However, in selecting SpaceX’s Starship vehicle to serve as its human lander, NASA has chosen a system with a lot more capability. Starship will, in fact, be able to deliver 100 metric tons to the surface of the Moon—more than 100 times NASA’s baseline goal.
“Starship can land 100 tons on the lunar surface,” said Aarti Matthews, Starship Human Landing System program manager for SpaceX. “And it’s really hard to think about what that means in a tangible way. One hundred tons is four fire trucks. It’s 100 Moon rovers. My favorite way to explain this to my kids is that it’s the weight of more than 11 elephants.”
No mass constraints
Matthews made her comments last week at the ASCENDxTexas space conference in Houston. She was responding to a question from an audience member, Jeff Michel, an engineer at Johnson Space Center. He works in the area of in-situ resource utilization, the processing and use of local materials known more colloquially as “living off the land.” What role, he asked, should NASA’s technical workforce play in developing these these?
In answering the question, Matthews urged Michel and his colleagues and NASA to think bigger about what they could do on the surface of the Moon with a vehicle as capable as Starship. This would be wholly different from any capability NASA has ever had before. By way of comparison, in a “truck” configuration for cargo only, it was estimated that this Apollo Lunar module vehicle could bring about five tons down to the lunar surface.
“NASA specified a high-level need, but we, industry, are taking away one of your biggest constraints that you have in designing your payloads and your systems,” she said. “It’s significantly higher mass. It’s essentially infinite volume for the purposes of this conversation. And the cost is an order of magnitude lower. I think that our NASA community, our payload community, should really think about this new capability that’s coming online.”
Matthews noted that all space projects face extremely challenging mass and size limitations. This, in turn, constrains the performance of the payload, be it a scientific experiment or some kind of demonstration.
“We all need to be thinking bigger and better and really inspirationally about what we can do,” Matthews said. “Anyone who has worked on hardware design for space application knows you’re fighting for kilograms, and sometimes you’re fighting for grams, and that takes up so much time and energy. It really limits what your system can do. That’s gone. away entirely.”
Precisely because Starship is so ambitious—it is larger and more powerful than a Saturn V rocket, and fully reusable—it has been easy to dismiss the vehicle.

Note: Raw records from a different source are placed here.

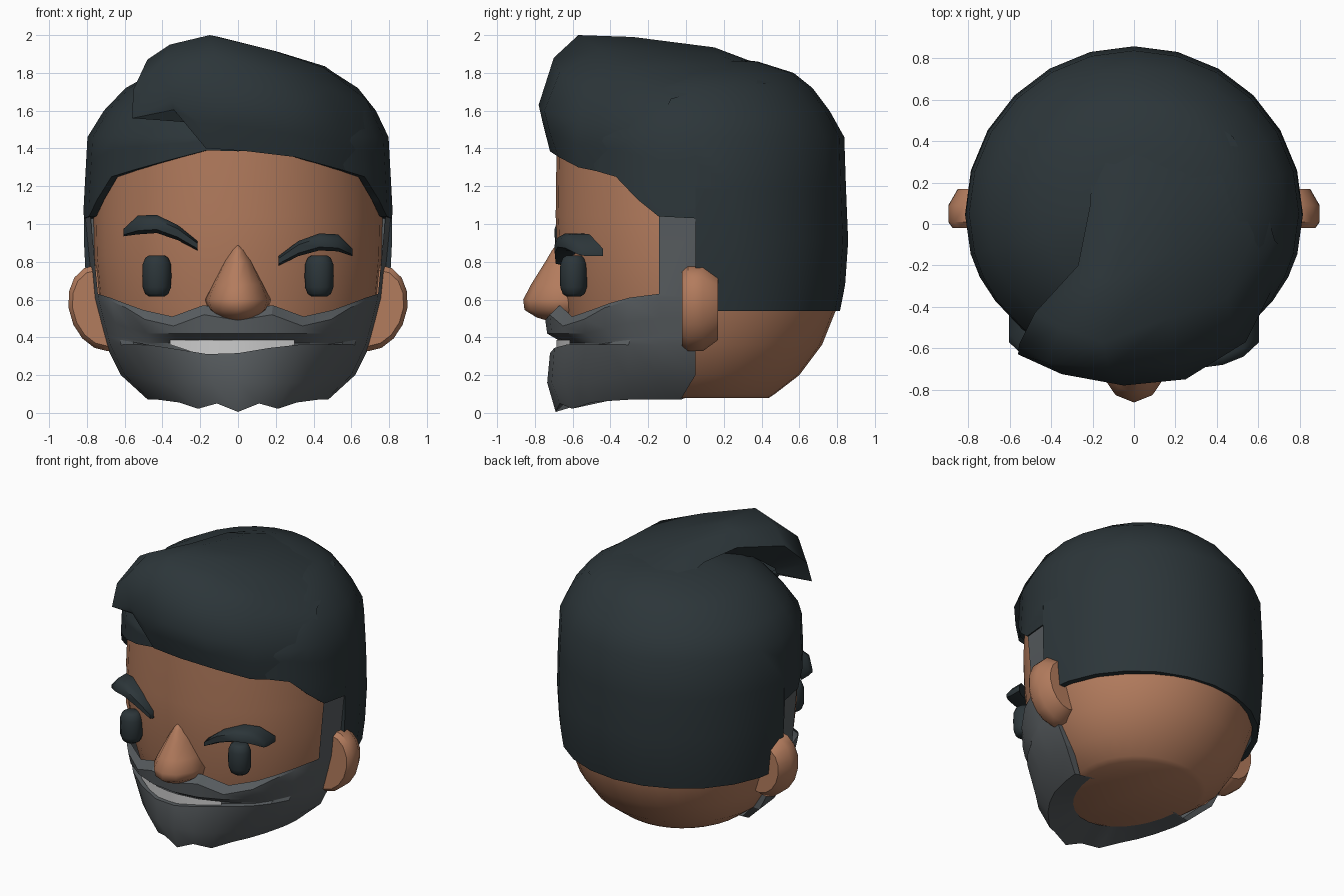
import bpy, bmesh, math
from math import sin, cos, radians, pi

if "Cube" in bpy.data.objects:
    bpy.data.objects.remove(bpy.data.objects["Cube"])

C = 0.05  # depth of the widest point of the head


def mat(name, rgb):
    m = bpy.data.materials.new(name)
    m.diffuse_color = (*rgb, 1)
    m.use_nodes = True
    m.node_tree.nodes["Principled BSDF"].inputs["Base Color"].default_value = m.diffuse_color
    return m


SKIN = mat("skin", (0.45, 0.20, 0.11))
HAIR = mat("hair", (0.025, 0.036, 0.041))
BEARD = mat("stubble", (0.10, 0.112, 0.12))


def grid(name, rows, material=None, closed=False, caps=(), angle=40):
    """Skin a list of equally long point rows with quads."""
    bm = bmesh.new()
    vs = [[bm.verts.new(p) for p in r] for r in rows]
    n = len(rows[0])
    for a, b in zip(vs, vs[1:]):
        for j in range(n if closed else n - 1):
            k = (j + 1) % n
            bm.faces.new((a[j], a[k], b[k], b[j]))
    for i in caps:
        bm.faces.new(vs[i])
    bmesh.ops.remove_doubles(bm, verts=bm.verts, dist=0.0005)
    bmesh.ops.dissolve_degenerate(bm, edges=bm.edges, dist=0.0005)
    bmesh.ops.recalc_face_normals(bm, faces=bm.faces)
    me = bpy.data.meshes.new(name)
    bm.to_mesh(me)
    bm.free()
    ob = bpy.data.objects.new(name, me)
    bpy.context.collection.objects.link(ob)
    if material:
        me.materials.append(material)
    bpy.ops.object.select_all(action='DESELECT')
    ob.select_set(True)
    bpy.context.view_layer.objects.active = ob
    bpy.ops.object.shade_smooth_by_angle(angle=radians(angle))
    return ob


def ell(deg, rx, yf, yb, z, cx=0.0):
    """Point on a head ring, angle counted from the front towards +x."""
    s, c = sin(radians(deg)), cos(radians(deg))
    return (cx + rx * s, C - ((C - yf) if c > 0 else (yb - C)) * c, z)


def interp(table, z):
    """Linear lookup in rows of (z, value, value ...)."""
    if z <= table[0][0]:
        return table[0][1:]
    for a, b in zip(table, table[1:]):
        if z <= b[0]:
            t = (z - a[0]) / (b[0] - a[0])
            return tuple(u + (v - u) * t for u, v in zip(a[1:], b[1:]))
    return table[-1][1:]


# head: stacked rings (z, half width, front y, back y)
head = [(.08, .40, -.45, .44), (.10, .44, -.5, .47), (.2, .57, -.55, .60), (.36, .67, -.6, .72),
        (.56, .735, -.64, .80), (.83, .76, -.68, .81), (1.04, .765, -.69, .80), (1.42, .745, -.685, .78)]
grid("head", [[ell(i * 11.25, rx, yf, yb, z) for i in range(32)] for z, rx, yf, yb in head],
     SKIN, True, (0, -1))

# hair cap: columns (angle, hairline height) mirrored, then dome rings
half = [(0, 1.385), (12, 1.39), (28, 1.335), (42, 1.29), (56, 1.25), (66, 1.13), (75, 1.04),
        (90, 1.03), (90, .54), (105, .54), (120, .54), (135, .54), (150, .54), (165, .54), (180, .54)]
cols = half + [(-a, z) for a, z in reversed(half[1:-1])]
side = [(.54, .79, -.7, .815), (.62, .80, -.7, .835), (.83, .815, -.7, .862),
        (1.1, .817, -.705, .85), (1.46, .797, -.70, .838)]
dome = [(1.6, .72, -.60, .76), (1.72, .615, -.5, .67), (1.80, .48, -.36, .57), (1.86, .28, -.15, .38),
        (1.88, .12, -.02, .2)]
rows = []
for t in (-1, 0, .15, .4, .7, 1):
    row = []
    for a, low in cols:
        z = low + (1.46 - low) * max(t, 0)
        rx, yf, yb = interp(side, z)
        f = .95 if t < 0 else 1
        row.append(ell(a, rx * f, yf * f, yb * f, z))
    rows.append(row)
for i, (z, rx, yf, yb) in enumerate(dome):
    rows.append([ell(a, rx, yf, yb, z, .01 * (i + 1)) for a, _ in cols])
grid("hair_cap", rows, HAIR, True, (-1,), 50)

# swept quiff: cross rows from hairline to crown, left edge first
quiff = [
    [(-.17, -.715, 1.40), (-.08, -.72, 1.395), (.05, -.72, 1.385), (.3, -.675, 1.355), (.5, -.57, 1.30), (.68, -.33, 1.25)],
    [(-.34, -.715, 1.605), (-.2, -.745, 1.53), (-.03, -.755, 1.52), (.27, -.72, 1.48), (.52, -.58, 1.42), (.725, -.25, 1.37)],
    [(-.56, -.63, 1.56), (-.35, -.725, 1.65), (-.05, -.78, 1.63), (.25, -.75, 1.60), (.54, -.57, 1.54), (.755, -.14, 1.48)],
    [(-.555, -.58, 1.71), (-.42, -.67, 1.83), (-.12, -.70, 1.88), (.2, -.67, 1.80), (.48, -.53, 1.72), (.72, -.12, 1.57)],
    [(-.48, -.43, 1.87), (-.36, -.5, 1.95), (-.15, -.57, 2.0), (.18, -.45, 1.92), (.45, -.36, 1.83), (.68, -.08, 1.66)],
    [(-.27, -.2, 1.89), (-.2, -.25, 1.965), (-.1, -.28, 1.99), (.2, -.12, 1.915), (.46, -.06, 1.835), (.635, .08, 1.71)],
    [(-.21, .1, 1.88), (-.15, .1, 1.925), (0, .15, 1.935), (.2, .16, 1.90), (.40, .18, 1.84), (.57, .24, 1.735)],
    [(-.2, .52, 1.79), (-.12, .57, 1.77), (0, .6, 1.765), (.15, .58, 1.76), (.32, .53, 1.755), (.48, .42, 1.745)],
]
tuck = [(0, 0, 0), (.12, .1, -.07), (.2, .12, .05), (.2, .08, -.06), (.2, .08, -.1),
        (.14, .05, -.08), (.1, .04, -.05), (0, 0, -.02)]
for r, d in zip(quiff, tuck):           # tucked underside along the parting
    r.insert(0, tuple(p + q for p, q in zip(r[0], d)))
grid("hair_quiff", quiff, HAIR, angle=50)

# beard with sideburns: rows (front z, side z, front y), columns by angle
width = [(.04, .45), (.07, .48), (.2, .62), (.36, .70), (.6, .765), (1.03, .808)]
bcols = [(0, .54), (14, .57), (28, .51), (42, .545), (52, .58), (62, .61), (75, .63), (75, 1.04), (90, 1.03)]
bcols = [(-a, z) for a, z in reversed(bcols[1:])] + bcols
jag = {0: .005, 14: .05, 28: .022, 42: .055, 52: .06}
beard_rows = [("top", 1.03, -.69), ("ridge", .61, -.745), (.42, .50, -.735), (.37, .42, -.65),
              ("lip", .40, -.65), ("lip", .36, -.72), (.16, .2, -.735), ("jag", .07, -.69)]
rows = []
for zf, zs, yf in beard_rows:
    row = []
    for a, top in bcols:
        w = min(1, max(0, (abs(a) - 42) / 30))
        x = .7 * sin(radians(a))
        z = {"top": top, "ridge": min(top, .63) - .05, "jag": jag.get(abs(a), .07),
             "lip": .30 + .062 * min(1, abs(x + .1) / .38)}.get(zf, zf)
        if zf != "top":
            z += (zs - z) * w
        y = yf + (-.70 - yf) * w
        low = 6 * (zf == "jag") * (abs(a) == 90)
        row.append(ell(a - math.copysign(low, a), interp(width, z)[0], y, .8, z))
    rows.append(row)
rows.append([ell(a * .93, .36, -.46, .8, .078) for a, _ in bcols])
for r in rows:                          # close the rear edge onto the head
    for i, at in ((0, 0), (-1, len(r) + 1)):
        x, y, z = r[i]
        r.insert(at, (x * .9, y, z))
grid("beard", rows, BEARD, angle=30)

# teeth showing in the crooked smile
arc = [(-.36, .362), (-.26, .328), (-.17, .295), (-.08, .295), (.0, .305), (.15, .335), (.3, .36)]
tooth = lambda x, z: ell(math.degrees(math.asin(x / .70)), .70, -.685, .8, z)
grid("teeth", [[tooth(x, .385) for x, _ in arc], [tooth(x, z) for x, z in arc]])

# nose: rings (z, half width, front y)
nose = [(.49, .06, -.74), (.505, .11, -.79), (.545, .16, -.855), (.6, .178, -.862), (.68, .14, -.82),
        (.8, .08, -.745), (.86, .045, -.71), (.885, .015, -.69)]
grid("nose", [[(w * sin(i * pi / 6), -.6 - (-.6 - y if cos(i * pi / 6) > 0 else .05) * cos(i * pi / 6), z)
               for i in range(12)] for z, w, y in nose], SKIN, True, (0, -1), 60)

# eyes and ears, mirrored
for s, tag in ((-1, "left"), (1, "right")):
    rings = []
    for t, r in ((-1, .55), (-.88, .8), (-.55, .98), (0, 1), (.55, .98), (.88, .8), (1, .55)):
        rings.append([(s * .43 + .077 * r * cos(i * pi / 6), -.595 + .072 * r * sin(i * pi / 6), .725 + .108 * t)
                      for i in range(12)])
    grid("eye_" + tag, rings, HAIR, True, (0, -1), 60)
    rings = []
    for y, k in ((-.02, .88), (.01, 1), (.09, 1), (.17, .74)):
        rings.append([(s * (.72 + k * (.177 * cos(i * pi / 8) + .03 * sin(i * pi / 8))), y,
                       .555 + .228 * k * sin(i * pi / 8)) for i in range(16)])
    grid("ear_" + tag, rings, SKIN, True, (0, -1))

# eyebrows: (x, centre z, half height, front y); the left one is raised
brows = {"left": [(-.215, .885, .025, -.69), (-.32, .955, .04, -.695), (-.43, 1.0, .048, -.68),
                  (-.53, .995, .05, -.64), (-.605, .955, .02, -.57)],
         "right": [(.215, .805, .025, -.69), (.32, .87, .04, -.695), (.43, .905, .045, -.68),
                   (.53, .90, .045, -.64), (.605, .85, .02, -.57)]}
for tag, pts in brows.items():
    rings = [[(x, y + .13, z + h), (x, y + .04, z + h), (x, y, z + h * .5), (x, y, z - h * .6),
              (x, y + .04, z - h), (x, y + .13, z - h)] for x, z, h, y in pts]
    grid("eyebrow_" + tag, rings, HAIR, True, (0, -1), 60)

And in reality, SpaceX still faces major technical challenges before it is ready to deliver a flight-worthy, interplanetary transport system.

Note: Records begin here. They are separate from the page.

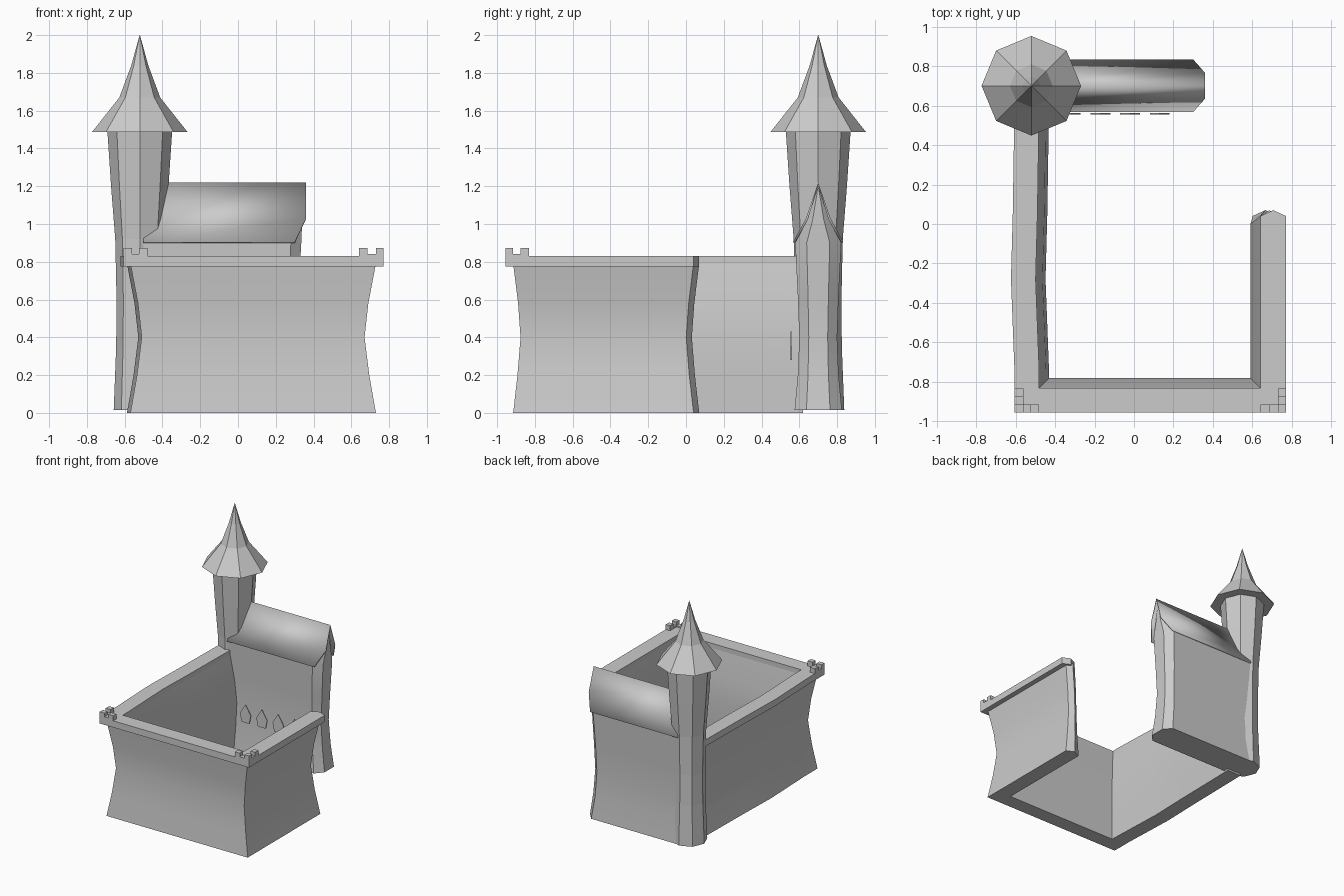
import bpy, bmesh, math

cube = bpy.data.objects.get("Cube")
if cube:
    bpy.data.objects.remove(cube, do_unlink=True)

stone = bpy.data.materials.new("grey_stone")
stone.use_nodes = True
GREY = (0.6, 0.6, 0.6, 1)
stone.diffuse_color = GREY
stone.node_tree.nodes["Principled BSDF"].inputs["Base Color"].default_value = GREY


def finish(name, bm, smooth=0):
    """Turn a bmesh into a named, coloured object."""
    bmesh.ops.recalc_face_normals(bm, faces=bm.faces)
    mesh = bpy.data.meshes.new(name)
    bm.to_mesh(mesh)
    bm.free()
    mesh.materials.append(stone)
    ob = bpy.data.objects.new(name, mesh)
    bpy.context.collection.objects.link(ob)
    if smooth:
        bpy.ops.object.select_all(action="DESELECT")
        ob.select_set(True)
        bpy.context.view_layer.objects.active = ob
        bpy.ops.object.shade_smooth_by_angle(angle=math.radians(smooth))
    return ob


def loft(name, rings, smooth=0):
    """Skin a stack of equal closed rings and cap both ends."""
    bm = bmesh.new()
    rows = [[bm.verts.new(p) for p in ring] for ring in rings]
    n = len(rows[0])
    for a, b in zip(rows, rows[1:]):
        for i in range(n):
            j = (i + 1) % n
            bm.faces.new((a[i], a[j], b[j], b[i]))
    bm.faces.new(rows[0][::-1])
    bm.faces.new(rows[-1])
    return finish(name, bm, smooth)


def box(name, x0, x1, y0, y1, z0, z1):
    plan = [(x0, y0), (x1, y0), (x1, y1), (x0, y1)]
    return loft(name, [[(x, y, z) for x, y in plan] for z in (z0, z1)])


# Courtyard wall: U-shaped plan, with a bowed west side and a pointed east end
BOW_Y, BOW = -0.28, 0.018


def u_ring(z, west, south, east, end, west_in, south_in, east_in):
    plan = [(west, 0.62), (west - BOW / 2, 0.05), (west - BOW, BOW_Y),
            (west, -0.75), (west, south), (east, south), (east, end),
            ((east + east_in) / 2, end + 0.03), (east_in, end),
            (east_in, south_in), (west_in, south_in), (west_in, -0.75),
            (west_in - BOW, BOW_Y), (west_in - BOW / 2, 0.05), (west_in, 0.62)]
    return [(x, y, z) for x, y in plan]


def wall_ring(z, waist, inner):
    return u_ring(z, -0.57 + waist, -0.915 + 0.65 * waist, 0.73 - waist,
                  0.04 - 0.65 * waist, -0.57 + inner, -0.92 + inner, 0.73 - inner)


loft("courtyard_wall", [wall_ring(*r) for r in (
    (0, 0, 0.13), (0.2, 0.035, 0.135), (0.4, 0.06, 0.14),
    (0.58, 0.04, 0.125), (0.79, 0, 0.09))], 30)
loft("wall_coping", [u_ring(z, -0.605, -0.955, 0.77, 0.04, -0.48, -0.83, 0.64)
                     for z in (0.775, 0.83)])

# Corner merlons, three at each front corner
for side, x0, x1, x2, x3 in (("right", -0.605, -0.56, -0.525, -0.48),
                             ("left", 0.77, 0.73, 0.685, 0.64)):
    box(side + "_corner_merlon", x0, x1, -0.955, -0.915, 0.825, 0.872)
    box(side + "_front_merlon", x2, x3, -0.955, -0.915, 0.825, 0.872)
    box(side + "_side_merlon", x0, x1, -0.875, -0.832, 0.825, 0.872)
    box(side + "_front_gap", x1, x2, -0.955, -0.915, 0.825, 0.842)
    box(side + "_side_gap", x0, x1, -0.915, -0.875, 0.825, 0.842)

# Octagonal corner tower with a flared spire
TX, TY = -0.52, 0.70


def octagon(r, z):
    return [(TX + r * math.cos(k * math.pi / 4), TY + r * math.sin(k * math.pi / 4), z)
            for k in range(8)]


loft("tower", [octagon(r, z) for r, z in (
    (0.138, 0.015), (0.125, 0.35), (0.123, 0.6), (0.13, 0.92), (0.152, 1.2), (0.172, 1.5))])
loft("tower_spire", [octagon(r, z) for r, z in (
    (0.252, 1.488), (0.108, 1.67), (0.045, 1.84), (0.001, 2.0))])


# Hall with a chamfered gable end
def hall_ring(z, half, end):
    chamfer = min(0.055, half * 0.5)
    plan = [(-0.5, -half), (end - chamfer, -half), (end, -half * 0.5),
            (end, half * 0.5), (end - chamfer, half), (-0.5, half)]
    return [(x, TY + y, z) for x, y in plan]


loft("hall", [hall_ring(*r) for r in (
    (0.015, 0.125, 0.35), (0.2, 0.108, 0.325), (0.4, 0.1, 0.31),
    (0.62, 0.108, 0.32), (0.9, 0.122, 0.335), (1.02, 0.06, 0.34), (1.19, 0.004, 0.345))], 20)

# Hall roof: two clipped slopes meeting at the ridge
bm = bmesh.new()
section = [(0.30, -0.133, 0.905), (0.36, -0.065, 1.03), (0.36, 0, 1.22),
           (0.36, 0.065, 1.03), (0.30, 0.133, 0.905)]
rows = [(bm.verts.new((-0.5, TY + y, z)), bm.verts.new((x, TY + y, z)))
        for x, y, z in section]
for (a, b), (c, d) in zip(rows, rows[1:]):
    bm.faces.new((a, b, d, c))
roof = finish("hall_roof", bm, 25)
solid = roof.modifiers.new("thickness", "SOLIDIFY")
solid.thickness = 0.012
solid.offset = -1

# Row of pointed window plates in front of the hall
for k in range(4):
    cx = -0.32 + 0.15 * k
    shape = [(-0.05, 0.35), (-0.035, 0.28), (0.035, 0.28), (0.05, 0.35), (0, 0.43)]
    loft(f"hall_window_{k + 1}", [[(cx + x, y, z) for x, z in shape]
                                  for y in (0.554, 0.562)])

But the message from Matthews was clear: NASA has already made a bet on Starship. With its selection as the Human Landing System for Artemis, the large, cutting-edge vehicle is now on the critical path to landing humans on the Moon, NASA’s most ambitious human spaceflight program in half a century. And if NASA’s astronauts are betting that Starship will succeed, then the rest of the space agency should probably be, too.
There is some evidence that this notion is beginning to take hold in the broader space community. A group of planetary scientists, for example, have started warming to the idea that Starship could open up the Solar System to a new era of exploration. When SpaceX sends its first test missions to Mars, these scientists say, NASA should have experimental payloads ready to take advantage of the mass and volume capabilities of the new vehicle.
With her comments last week Matthews extended that challenge to Michel and other engineers and scientists at the space agency.
“If you, as an engineer, are developing an in-situ resource utilization system, what does your system look like when you have no mass constraint?” she asked. “What about when you have no volume constraint? That would be the exciting thing that I would like to hear from NASA engineers, what they can do with this capability.”